We are at an interesting point on the path of pandemic inflation. One perspective thinks it’s on track. As of July,…

Statistics Canada’s latest gross domestic product release contained at least two surprises. The first was that real GDP fell at an annualized rate of one per cent in the second quarter. That made headlines. With all the stimulus and rising optimism about recovery from the COVID recession, why the setback?

But a second surprise was that nominal spending — measured in the dollars that actually changed hands, before adjustment for price changes — rose at an eight per cent annualized rate. That raised eyebrows. The difference between a one-per cent real fall and an eight-per cent nominal rise is nine per cent higher prices. Real activity slipped a little. The value of our money slipped a lot.

We already knew that consumer…

La partie ne sera pas facile, mais les régulateurs ont commencé à serrer la vis au Bitcoin, à ses milliers de cousins cryptos et aux infrastructures qui gravitent dans cet univers opaque et apatride.

La Financial Conduct Authority du Royaume-Uni, incapable de superviser adéquatement Binance, la plus grande Bourse de cryptomonnaies au monde, interdit ses activités sur son territoire. La plateforme n’a pas répondu aux questions de base posées par le régulateur, qui estime que ses « produits complexes et à haut risque » font courir des « risques significatifs » aux investisseurs.

Binance, incorporée dans les îles Caïman, n’a pas de siège social.
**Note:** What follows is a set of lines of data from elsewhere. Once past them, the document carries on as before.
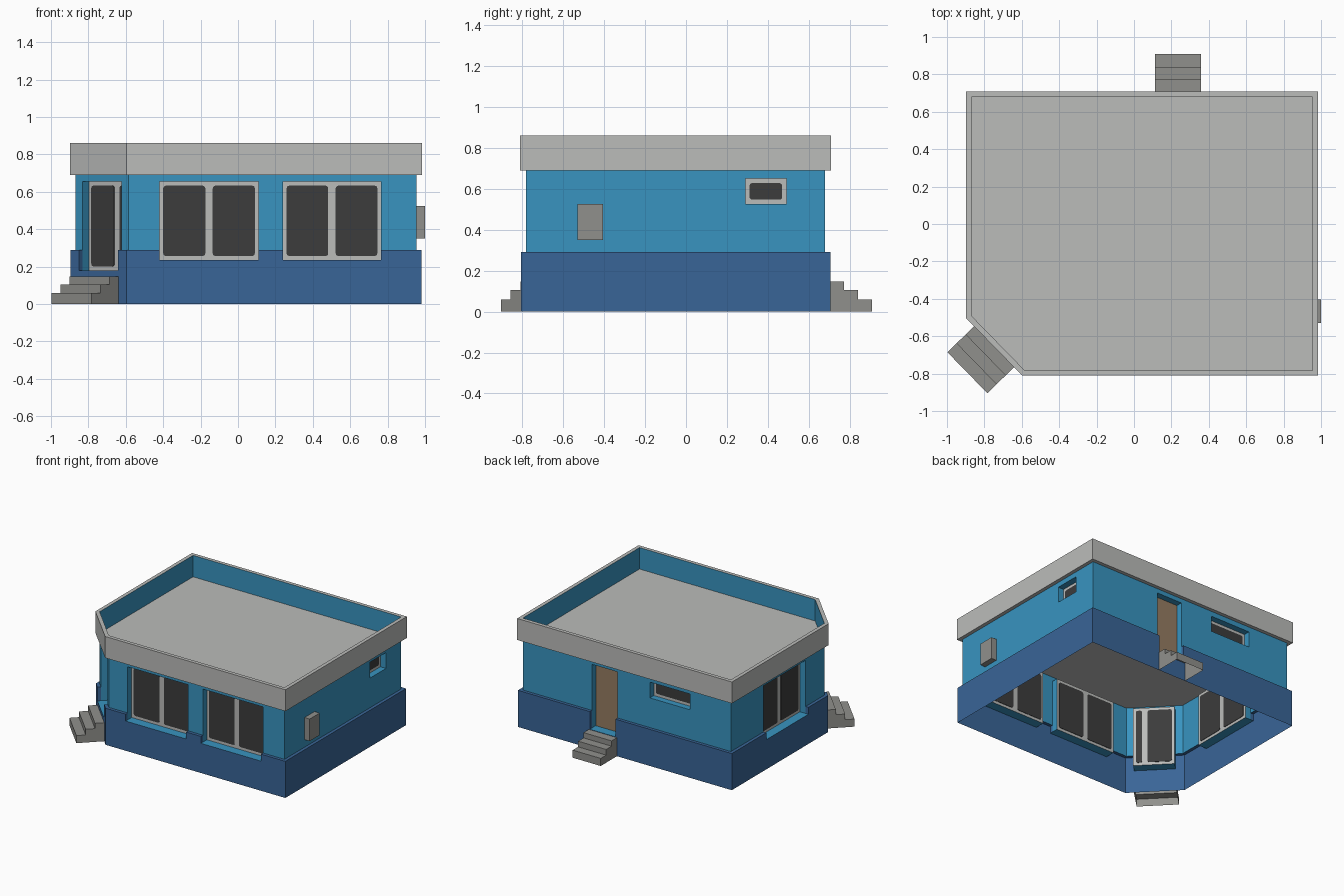
import bpy, bmesh, math
from mathutils import Vector

if "Cube" in bpy.data.objects:
    bpy.data.objects.remove(bpy.data.objects["Cube"])

def material(name, r, g, b):
    m = bpy.data.materials.new(name)
    lin = [((c / 255 + 0.055) / 1.055) ** 2.4 for c in (r, g, b)]
    m.diffuse_color = (*lin, 1)
    m.use_nodes = True
    m.node_tree.nodes["Principled BSDF"].inputs["Base Color"].default_value = m.diffuse_color
    return m

WALL = material("wall_blue", 56, 148, 192)
BASE = material("base_navy", 57, 101, 151)
TRIM = material("light_grey", 187, 188, 186)
GLASS = material("dark_glass", 60, 60, 60)
STONE = material("stone_grey", 144, 144, 140)
WOOD = material("door_brown", 150, 125, 98)

parts = {}
def face(name, mat, pts):
    bm, _ = parts.setdefault(name, (bmesh.new(), mat))
    return bm.faces.new([bm.verts.new(p) for p in pts])

# Main dimensions
Z_BASE, Z_DECK, Z_TOP = 0.29, 0.69, 0.86
OFF_BASE, OFF_ROOF, DEPTH = 0.025, 0.029, 0.05
outline = [Vector(p) for p in
           [(-0.585, -0.782), (0.955, -0.782), (0.955, 0.68), (-0.87, 0.68), (-0.87, -0.49)]]

class Side:
    """One wall: u runs along it, out is the distance outward, z is up."""
    def __init__(self, i):
        n = len(outline)
        self.a, b = outline[i], outline[(i + 1) % n]
        prev, nxt = outline[i - 1], outline[(i + 2) % n]
        self.len = (b - self.a).length
        self.t = (b - self.a).normalized()
        self.n = Vector((self.t.y, -self.t.x))
        # mitre growth per unit of offset at each end
        self.m0 = math.tan(abs((self.a - prev).angle(self.t)) / 2)
        self.m1 = math.tan(abs((nxt - b).angle(self.t)) / 2)

    def p(self, u, out, z):
        q = self.a + self.t * u + self.n * out
        return (q.x, q.y, z)

    def ends(self, out):
        return -self.m0 * out, self.len + self.m1 * out

    def panel(self, name, mat, u0, u1, z0, z1, out, holes=()):
        us = sorted({u0, u1, *[u for h in holes for u in h[:2]]})
        zs = sorted({z0, z1, *[z for h in holes for z in h[2:4] if z0 < z < z1]})
        for a, b in zip(us, us[1:]):
            for c, d in zip(zs, zs[1:]):
                mu, mz = (a + b) / 2, (c + d) / 2
                if not any(h[0] < mu < h[1] and h[2] < mz < h[3] for h in holes):
                    face(name, mat, [self.p(a, out, c), self.p(b, out, c),
                                     self.p(b, out, d), self.p(a, out, d)])

    def shelf(self, name, mat, u0, u1, o0, o1, z, up=True, grow=(0, 0)):
        pts = [self.p(u0, o0, z), self.p(u0 + grow[0], o1, z),
               self.p(u1 + grow[1], o1, z), self.p(u1, o0, z)]
        face(name, mat, pts if up else pts[::-1])

    def ring(self, name, mat, off, z, up):
        e0, e1 = self.ends(off)
        self.shelf(name, mat, 0, self.len, 0, off, z, up, (e0, e1 - self.len))

    def slab(self, name, mat, loop, o0, o1):
        """Extrude a closed (u, z) loop between two outward distances."""
        face(name, mat, [self.p(u, o1, z) for u, z in loop])
        face(name, mat, [self.p(u, o0, z) for u, z in loop][::-1])
        for (a, c), (b, d) in zip(loop, loop[1:] + loop[:1]):
            face(name, mat, [self.p(a, o0, c), self.p(b, o0, d), self.p(b, o1, d), self.p(a, o1, c)])

def rounded(u0, u1, z0, z1, r):
    loop = []
    for k, (cu, cz) in enumerate([(u1 - r, z0 + r), (u1 - r, z1 - r), (u0 + r, z1 - r), (u0 + r, z0 + r)]):
        for j in range(4):
            a = math.radians(-90 + 90 * k + 30 * j)
            loop.append((cu + r * math.cos(a), cz + r * math.sin(a)))
    return loop

def rect(u0, u1, z0, z1):
    return [(u0, z0), (u1, z0), (u1, z1), (u0, z1)]

front, right, back, left, corner = sides = [Side(i) for i in range(5)]
mid = corner.len / 2

# Openings per wall: u0, u1, z0, z1, pane splits (None = wooden door)
PAIR, ONE = (0, 0.5, 1), (0, 1)
openings = {
    front: [(0.165, 0.695, 0.235, 0.655, PAIR), (0.825, 1.35, 0.235, 0.655, PAIR)],
    right: [(1.072, 1.272, 0.525, 0.65, ONE)],
    back: [(0.605, 0.83, 0.15, 0.655, None), (1.115, 1.465, 0.525, 0.65, ONE)],
    left: [(0.41, 0.935, 0.235, 0.655, PAIR)],
    corner: [(mid - 0.15, mid + 0.15, 0.18, 0.655, (0, 0.72, 1))],
}

for s in sides:
    holes = openings[s]
    b0, b1 = s.ends(OFF_BASE)
    # Walls, base skirt and its ledge
    s.panel("walls", WALL, 0, s.len, Z_BASE, Z_TOP, 0, holes)
    low = [h for h in holes if h[2] < Z_BASE]
    s.panel("base", BASE, b0, b1, 0, Z_BASE, OFF_BASE, low)
    cuts = [0, *[u for h in low for u in h[:2]], s.len]
    for u0, u1 in zip(cuts[::2], cuts[1::2]):
        s.shelf("base", BASE, u0, u1, 0, OFF_BASE, Z_BASE, True,
                (b0 if u0 == 0 else 0, b1 - s.len if u1 == s.len else 0))
    # Parapet band with lip and soffit
    r0, r1 = s.ends(OFF_ROOF)
    s.panel("parapet", TRIM, r0, r1, Z_DECK, Z_TOP, OFF_ROOF)
    s.ring("parapet", TRIM, OFF_ROOF, Z_TOP, True)
    s.ring("parapet", TRIM, OFF_ROOF, Z_DECK, False)

    for u0, u1, z0, z1, splits in holes:
        # Recess around the opening
        sill_out = OFF_BASE if z0 < Z_BASE else 0
        s.shelf("reveals", WALL, u0, u1, -DEPTH, sill_out, z0, True)
        s.shelf("reveals", WALL, u0, u1, -DEPTH, 0, z1, False)
        for u, flip in ((u0, 1), (u1, -1)):
            jambs = [("reveals", WALL, -DEPTH, 0, z0, z1)]
            if sill_out:
                jambs.append(("base", BASE, 0, OFF_BASE, z0, Z_BASE))
            for name, mat, oa, ob, za, zb in jambs:
                face(name, mat, [s.p(u, ob, za), s.p(u, oa, za), s.p(u, oa, zb), s.p(u, ob, zb)][::flip])
        # Door leaf, or frame with glass panes
        if splits is None:
            s.panel("back_door", WOOD, u0, u1, z0, z1, -DEPTH)
            continue
        s.panel("window_frames", TRIM, u0, u1, z0, z1, -DEPTH)
        w = u1 - u0
        for f0, f1 in zip(splits, splits[1:]):
            s.slab("glass_panes", GLASS,
                   rounded(u0 + f0 * w + 0.02, u0 + f1 * w - 0.02, z0 + 0.022, z1 - 0.022, 0.014),
                   -DEPTH - 0.003, -DEPTH + 0.003)

# Roof deck
face("roof_deck", TRIM, [(p.x, p.y, Z_DECK) for p in outline])

# Steps, open underneath
def steps(name, s, u0, u1):
    outs, heights = [OFF_BASE, 0.092, 0.16, 0.228], [0.147, 0.105, 0.06, 0]
    profile = [(outs[0], 0)]
    for k in range(3):
        z, nz = heights[k], heights[k + 1]
        s.shelf(name, STONE, u0, u1, outs[k], outs[k + 1], z)
        s.panel(name, STONE, u0, u1, nz, z, outs[k + 1])
        profile += [(outs[k], z), (outs[k + 1], z)]
    profile.append((outs[3], 0))
    face(name, STONE, [s.p(u0, o, z) for o, z in profile])
    face(name, STONE, [s.p(u1, o, z) for o, z in profile][::-1])

steps("back_steps", back, 0.597, 0.843)
steps("corner_steps", corner, mid - 0.153, mid + 0.153)

# Utility box on the right wall
right.slab("utility_box", STONE, rect(0.252, 0.377, 0.35, 0.525), 0, 0.045)

for name, (bm, mat) in parts.items():
    bmesh.ops.remove_doubles(bm, verts=bm.verts, dist=0.0002)
    me = bpy.data.meshes.new(name)
    bm.to_mesh(me)
    bm.free()
    me.materials.append(mat)
    bpy.context.collection.objects.link(bpy.data.objects.new(name, me))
Chaque mois, il se négocie sur cette Bourse immatérielle des centaines de…

On Wednesday, the Bank of Canada left its target for the overnight rate at 25 basis points while scaling back its quantitative easing (QE) program, reducing the pace of its purchases of Government of Canada debt from $3-billion a week to $2-billion. Lifting its foot off the QE pedal is warranted given recent inflation readings and other underlying metrics. At the same time, however, the unchanged overnight rate target actually represents an easing of monetary policy since the bank’s last announcement six weeks ago, because inflation expectations have increased, and the recovering economy has probably raised the level of the overnight rate that would be consistent with steady growth and 2-per-cent inflation.

Let’s unpack these two…